The program remains unchanged for current ERPAs. The renewal period for ERPAs will remain as defined in Circular 230, section 10.6. Continuing Education (CE) is still required under Circular 230 and the requisite number of hours of CE must be obtained from an IRS approved CE Provider. A list of IRS-approved providers can be found under the Tax Pros tab.
1. Why did the Internal Revenue Service decide to discontinue offering the ERPA-Special Enrollment Examination (ERPA-SEE)?
Due to a steady decline in the volume of ERPA-SEE test takers, the cost to administer the examination no longer warrants us offering the test.
2. When will the Internal Revenue Service stop offering the ERPA-SEE?
Test candidates still have an opportunity to take the examination from January 5, through February 12, 2016. After February 12, 2016, the test will no longer be offered. Candidates may take each part of the test only one time during the January 5 – February 12, 2016, testing window.
3. If I have passed only one part of the test by February 12, 2016 will there be another opportunity to pass the remaining part?
No. The final opportunity to pass either part of the test is during the January 5, 2016 to February 12, 2016 testing window.
4. How and when can I register for the ERPA-SEE?
Information on registering can be found at www.erpaexam.org. Registration is open now and closes on January 4, 2016.
5. Will this change have any impact on those that currently hold the ERPA designation?
There is no impact to those that are currently ERPAs. After the ERPA-SEE is no longer offered, those with the ERPA designation will continue to have the same rights to practice before the Service, be subject to Circular 230 requirements regarding continuing education and renewal of enrollment, and be able to hold themselves out as ERPAs.
6. Will those who have passed both parts of the ERPA-SEE, but have not yet applied for enrollment, still be able to submit an application for enrollment?
Yes. Form 23-EP, Application for Enrollment to Practice before the Internal Revenue Service as an Enrolled Retirement Plan Agent (ERPA), must be filed within one year after passing both parts of the ERPA-SEE and the candidate must pass a tax compliance check.
7. With the ERPA-SEE no longer offered after February 12, 2016, will there be any changes with respect to continuing education or renewal of enrollment?
No, there are no changes to continuing education or renewal of enrollment requirements for existing ERPAs. Information regarding continuing education and renewal of enrollment can be found under the Tax Pros tab.
8. I am a former IRS Employee Plans agent.

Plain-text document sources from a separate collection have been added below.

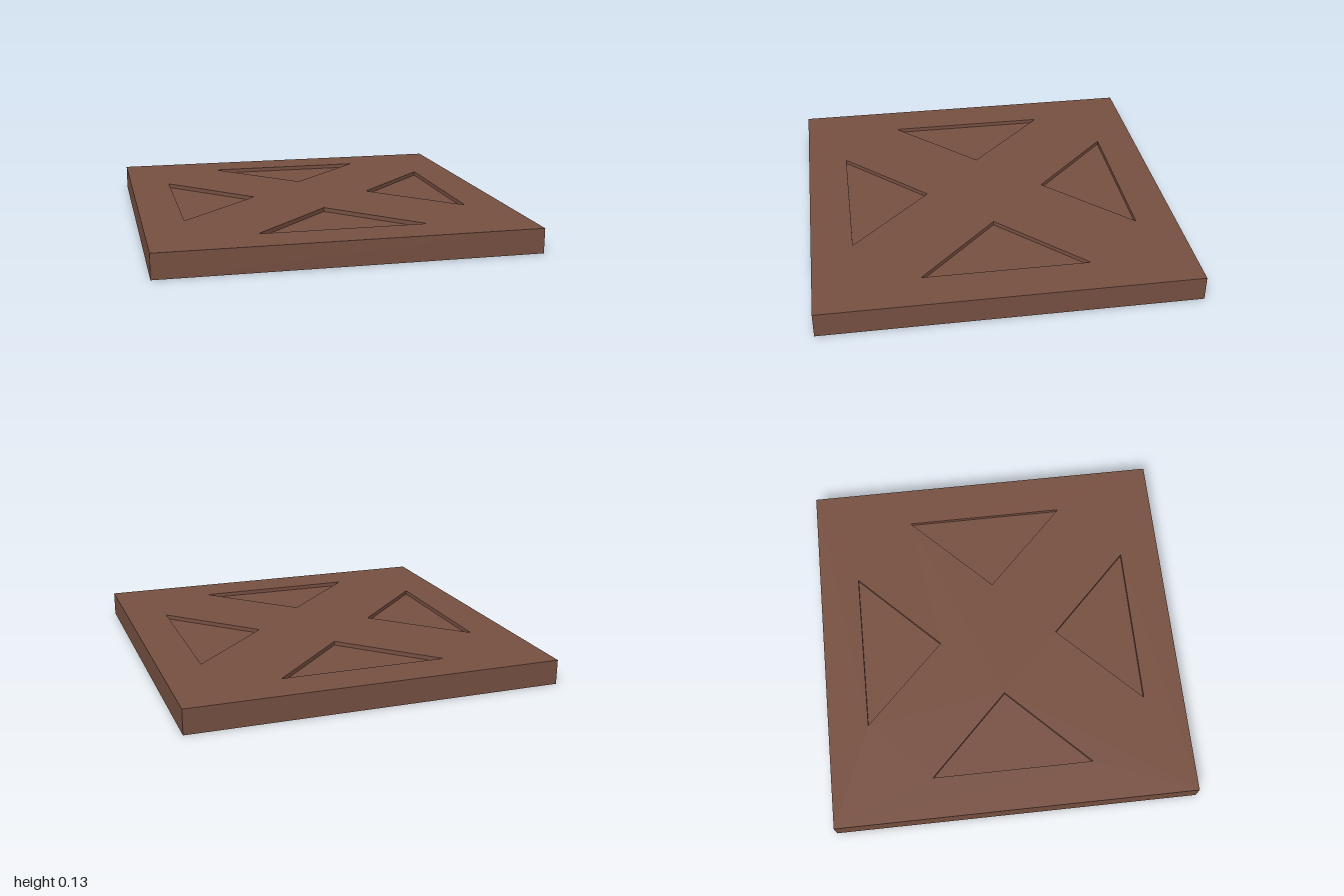
import * as THREE from 'three';

const HEIGHT = 0.133;
const DEPTH = 0.022; // depth of the triangular recesses

// Corners of one recess as [x, z], base toward the front edge
const TRIANGLE = [[-0.444, 0.778], [0.444, 0.778], [0, 0.333]];

// Quarter turn about the vertical axis, n times
function turn([x, z], n) {
  for (let i = 0; i < n; i++) [x, z] = [z, -x];
  return [x, z];
}

// Floor and inward-facing walls of a sunken triangle
function recessGeometry(corners) {
  const top = corners.map(([x, z]) => [x, HEIGHT, z]);
  const low = corners.map(([x, z]) => [x, HEIGHT - DEPTH, z]);
  const points = [...low];
  for (let i = 0; i < 3; i++) {
    const j = (i + 1) % 3;
    points.push(top[i], top[j], low[j], top[i], low[j], low[i]);
  }
  const geometry = new THREE.BufferGeometry();
  geometry.setAttribute('position', new THREE.Float32BufferAttribute(points.flat(), 3));
  geometry.computeVertexNormals();
  return geometry;
}

export function createModel() {
  const group = new THREE.Group();
  group.name = 'floorTile';
  const brown = new THREE.MeshStandardMaterial({ color: 0x775041 });
  brown.name = 'brown';

  const add = (name, geometry) => {
    const mesh = new THREE.Mesh(geometry, brown);
    mesh.name = name;
    group.add(mesh);
  };

  // Slab sides and underside: a box without its upper face
  const slab = new THREE.BoxGeometry(2, HEIGHT, 2);
  const upper = slab.groups[2];
  slab.setIndex([...slab.index.array].filter((_, i) => i < upper.start || i >= upper.start + upper.count));
  slab.clearGroups();
  slab.translate(0, HEIGHT / 2, 0);
  add('slab', slab);

  // Upper face with four triangular openings, and the recess below each
  const face = new THREE.Shape([[-1, -1], [1, -1], [1, 1], [-1, 1]].map(([x, y]) => new THREE.Vector2(x, y)));
  ['front', 'left', 'back', 'right'].forEach((side, n) => {
    const corners = TRIANGLE.map((p) => turn(p, n));
    face.holes.push(new THREE.Path(corners.map(([x, z]) => new THREE.Vector2(x, -z))));
    add(side + 'Recess', recessGeometry(corners));
  });
  const topGeometry = new THREE.ShapeGeometry(face);
  topGeometry.rotateX(-Math.PI / 2).translate(0, HEIGHT, 0);
  add('topFace', topGeometry);

  return group;
}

Will I still be able to apply to become an ERPA after ERPA-SEE testing ends on February 12, 2016?
No. Former IRS Employee Plan Agents will not be eligible to apply for enrollment as an ERPA after February 12, 2016. Former Employee Plan Agents may apply for enrollment as an enrolled agent based on their technical experience. The IRS may limit their enrollment to employee plan matters. Information about applying to become an enrolled agent can be found under the Tax Pros tab.
9. If I am an ERPA what is the benefit of maintaining this designation after February 12, 2016?

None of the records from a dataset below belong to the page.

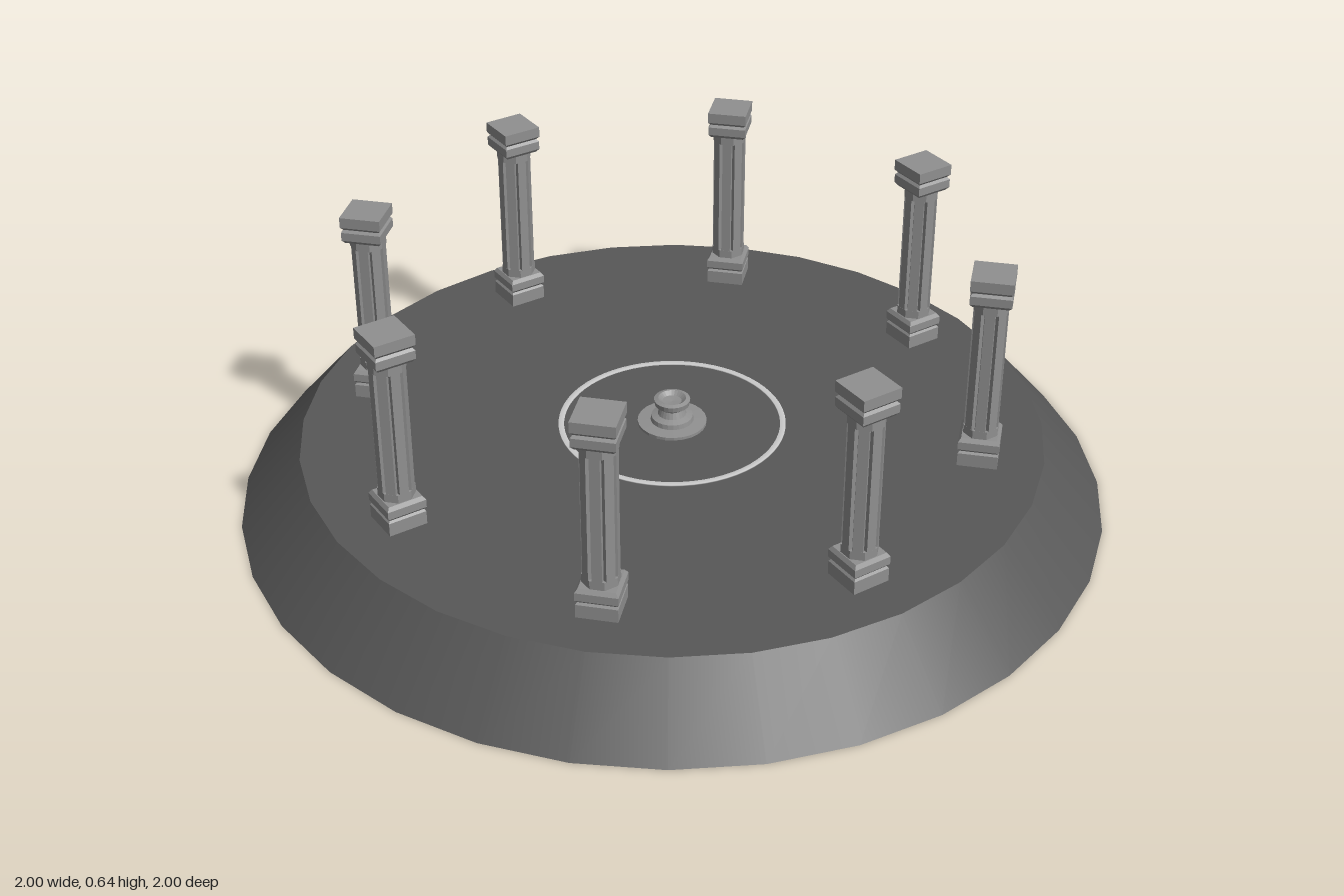
import * as THREE from 'three';

const DECK = 0.165;
const stone = new THREE.MeshStandardMaterial({ color: 0x909090, flatShading: true });
const dark = new THREE.MeshStandardMaterial({ color: 0x585858 });
const pale = new THREE.MeshStandardMaterial({ color: 0xcccccc });

function add(parent, name, geometry, material, y = 0) {
  const mesh = new THREE.Mesh(geometry, material);
  mesh.name = name;
  mesh.position.y = y;
  parent.add(mesh);
  return mesh;
}

// Square moulding: profile of [half width, height] swept around four sides
function squareMoulding(profile) {
  const pts = profile.map(([h, y]) => new THREE.Vector2(h * Math.SQRT2, y));
  return new THREE.LatheGeometry(pts, 4, Math.PI / 4);
}

// Octagonal shaft with a groove cut along every corner
function flutedShaft(height) {
  const shape = new THREE.Shape();
  const apothem = 0.038, half = 0.011;
  for (let i = 0; i < 8; i++) {
    const a = i * Math.PI / 4, c = Math.cos(a), s = Math.sin(a);
    const g = a + Math.PI / 8;
    const p = [apothem * c + half * s, apothem * s - half * c];
    if (i === 0) shape.moveTo(...p); else shape.lineTo(...p);
    shape.lineTo(apothem * c - half * s, apothem * s + half * c);
    shape.lineTo(0.032 * Math.cos(g), 0.032 * Math.sin(g));
  }
  shape.closePath();
  return new THREE.ExtrudeGeometry(shape, { depth: height, bevelEnabled: false }).rotateX(-Math.PI / 2);
}

function createColumn() {
  const column = new THREE.Group();
  column.name = 'column';
  add(column, 'columnBase', squareMoulding([
    [0, 0], [0.045, 0], [0.045, 0.032], [0.041, 0.037], [0.046, 0.043],
    [0.046, 0.062], [0.04, 0.071], [0, 0.071],
  ]), stone);
  add(column, 'columnShaft', flutedShaft(0.30), stone, 0.09);
  // Plain collars at both ends of the grooves
  for (const y of [0.08, 0.4]) {
    const collar = new THREE.CylinderGeometry(0.0412, 0.0412, 0.022, 8);
    collar.rotateY(Math.PI / 8);
    add(column, 'shaftCollar', collar, stone, y);
  }
  add(column, 'capital', squareMoulding([
    [0, 0], [0.04, 0], [0.046, 0.008], [0.046, 0.028], [0.041, 0.034],
    [0.047, 0.041], [0.047, 0.066], [0, 0.066],
  ]), stone, 0.409);
  return column;
}

export function createModel() {
  const model = new THREE.Group();
  model.name = 'columnCircle';

  // Sloped round platform
  add(model, 'platform', new THREE.CylinderGeometry(0.855, 1, DECK, 32), dark, DECK / 2);

  // Eight columns facing the centre
  for (let i = 0; i < 8; i++) {
    const a = i * Math.PI / 4;
    const column = createColumn();
    column.position.set(0.707 * Math.sin(a), DECK, 0.707 * Math.cos(a));
    column.rotation.y = a;
    model.add(column);
  }

  // Thin inlaid ring
  const ring = [[0.25, 0], [0.263, 0], [0.263, 0.003], [0.25, 0.003], [0.25, 0]];
  add(model, 'floorRing', new THREE.LatheGeometry(ring.map(p => new THREE.Vector2(...p)), 64),
    pale, DECK);

  // Small central pedestal with a shallow bowl on top
  const pedestal = [
    [0, 0], [0.08, 0], [0.08, 0.007], [0.05, 0.009], [0.048, 0.02], [0.033, 0.025],
    [0.027, 0.04], [0.04, 0.05], [0.042, 0.063], [0.032, 0.066], [0.022, 0.058], [0, 0.056],
  ];
  add(model, 'pedestal', new THREE.LatheGeometry(pedestal.map(p => new THREE.Vector2(...p)), 24),
    stone, DECK);

  return model;
}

ERPAs can represent their clients before the IRS with respect to issues involving the following programs: Employee Plans Determination Letter program; Employee Plans Compliance Resolution System; and Employee Plans Master and Prototype and Volume Submitter program. In addition, ERPAs are generally permitted to represent taxpayers with respect to IRS forms under the 5500 series and can practice before Appeals, Collection, Counsel and other IRS offices with respect to the above listed matters.
10. If I am not yet an ERPA why should I consider taking the ERPA-SEE before February 12, 2016?

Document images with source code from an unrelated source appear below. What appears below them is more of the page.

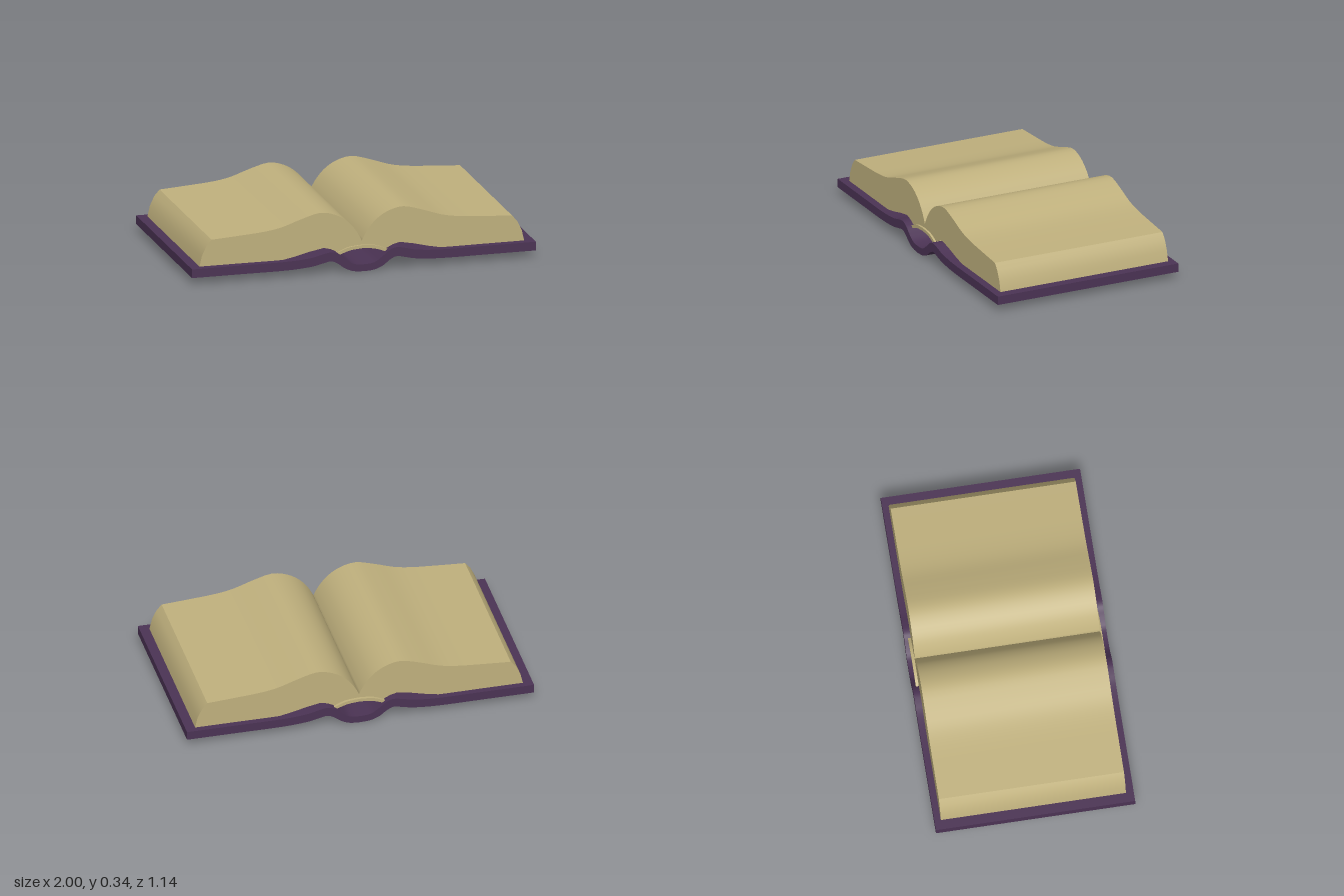
import * as THREE from 'three';
import { toCreasedNormals } from 'three/addons/utils/BufferGeometryUtils.js';

const paper = new THREE.MeshStandardMaterial({ color: 0xbfb07d });
const leather = new THREE.MeshStandardMaterial({ color: 0x4b3354 });

// Extrude a front outline along z, smooth along its curves and sharp at corners
function slab(name, outline, depth, z, material) {
  const shape = new THREE.Shape(outline.map(([x, y]) => new THREE.Vector2(x, y)));
  const geometry = new THREE.ExtrudeGeometry(shape, { depth, bevelEnabled: false });
  geometry.translate(0, 0, z - depth / 2);
  const mesh = new THREE.Mesh(toCreasedNormals(geometry, 0.65), material);
  mesh.name = name;
  return mesh;
}

// Mirror a half profile (centre first, running outward) into a full one from -x to +x
const mirror = (half) => [...half.slice(1).reverse().map(([x, y]) => [-x, y]), ...half];

// Closed outline between a lower and an upper half profile
const between = (lower, upper) => [...mirror(lower), ...mirror(upper).reverse()];

// Smooth a half profile through its points
const smooth = (points, n) =>
  new THREE.SplineCurve(points.map(([x, y]) => new THREE.Vector2(x, y)))
    .getPoints(n).map((p) => [p.x, p.y]);

export function createModel() {
  const book = new THREE.Group();
  book.name = 'openBook';

  // Cover: flat boards, raised hinges and a sagging spine
  const coverTop = [[0, 0.04], [0.06, 0.047], [0.11, 0.08], [0.15, 0.112], [0.19, 0.124],
    [0.24, 0.116], [0.31, 0.1], [0.45, 0.09], [0.7, 0.09], [0.995, 0.09]];
  const coverBottom = [[0, 0], [0.06, 0.005], [0.11, 0.025], [0.15, 0.055], [0.19, 0.072],
    [0.24, 0.063], [0.31, 0.049], [0.45, 0.04], [0.7, 0.04], [0.995, 0.04]];
  book.add(slab('cover', between(smooth(coverBottom, 36), smooth(coverTop, 36)), 1.122, -0.004, leather));

  // Page blocks: curled top, slanted fore edge, underside lifted near the hinge
  const pagesTop = smooth([[0, 0.165], [0.03, 0.22], [0.08, 0.28], [0.15, 0.325], [0.24, 0.345],
    [0.35, 0.317], [0.46, 0.28], [0.56, 0.262], [0.7, 0.251], [0.87, 0.24]], 27);
  const foreEdge = [[0.9, 0.205], [0.926, 0.15], [0.94, 0.089]];
  const underside = [[0.46, 0.089], [0.38, 0.105], [0.3, 0.125], [0.22, 0.14], [0.18, 0.13],
    [0.14, 0.11], [0.08, 0.131], [0, 0.138]];
  const half = [...pagesTop, ...foreEdge, ...underside].reverse();
  book.add(slab('leftPages', half, 1.042, -0.008, paper));
  book.add(slab('rightPages', half.map(([x, y]) => [-x, y]).reverse(), 1.042, -0.008, paper));

  // Arched binding strip under the gutter
  const stripTop = smooth([[0, 0.142], [0.08, 0.134], [0.15, 0.106]], 8);
  const stripBottom = smooth([[0, 0.124], [0.07, 0.117], [0.135, 0.095]], 8);
  book.add(slab('bindingStrip', between(stripBottom, stripTop), 1.07, -0.01, paper));

  // The book lies very slightly turned
  book.rotation.y = -0.0085;
  const model = new THREE.Group();
  model.name = 'model';
  model.add(book);
  return model;
}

Those holding the ERPA-SEE designation have the ability to practice before the Service with respect to all the programs listed in Q&A 9. Taking and passing both parts of the ERPA-SEE by February 12, 2016, is the last opportunity for pension professionals to obtain the ERPA designation. Only ERPAs, attorneys, CPAs, enrolled agents have the authority to practice in all of those areas. After February 12, 2016, employee benefit professionals who are not ERPAs should consider taking the special enrollment examination to become an enrolled agent, in order to have the authority to practice in those areas mentioned in Q&A 9.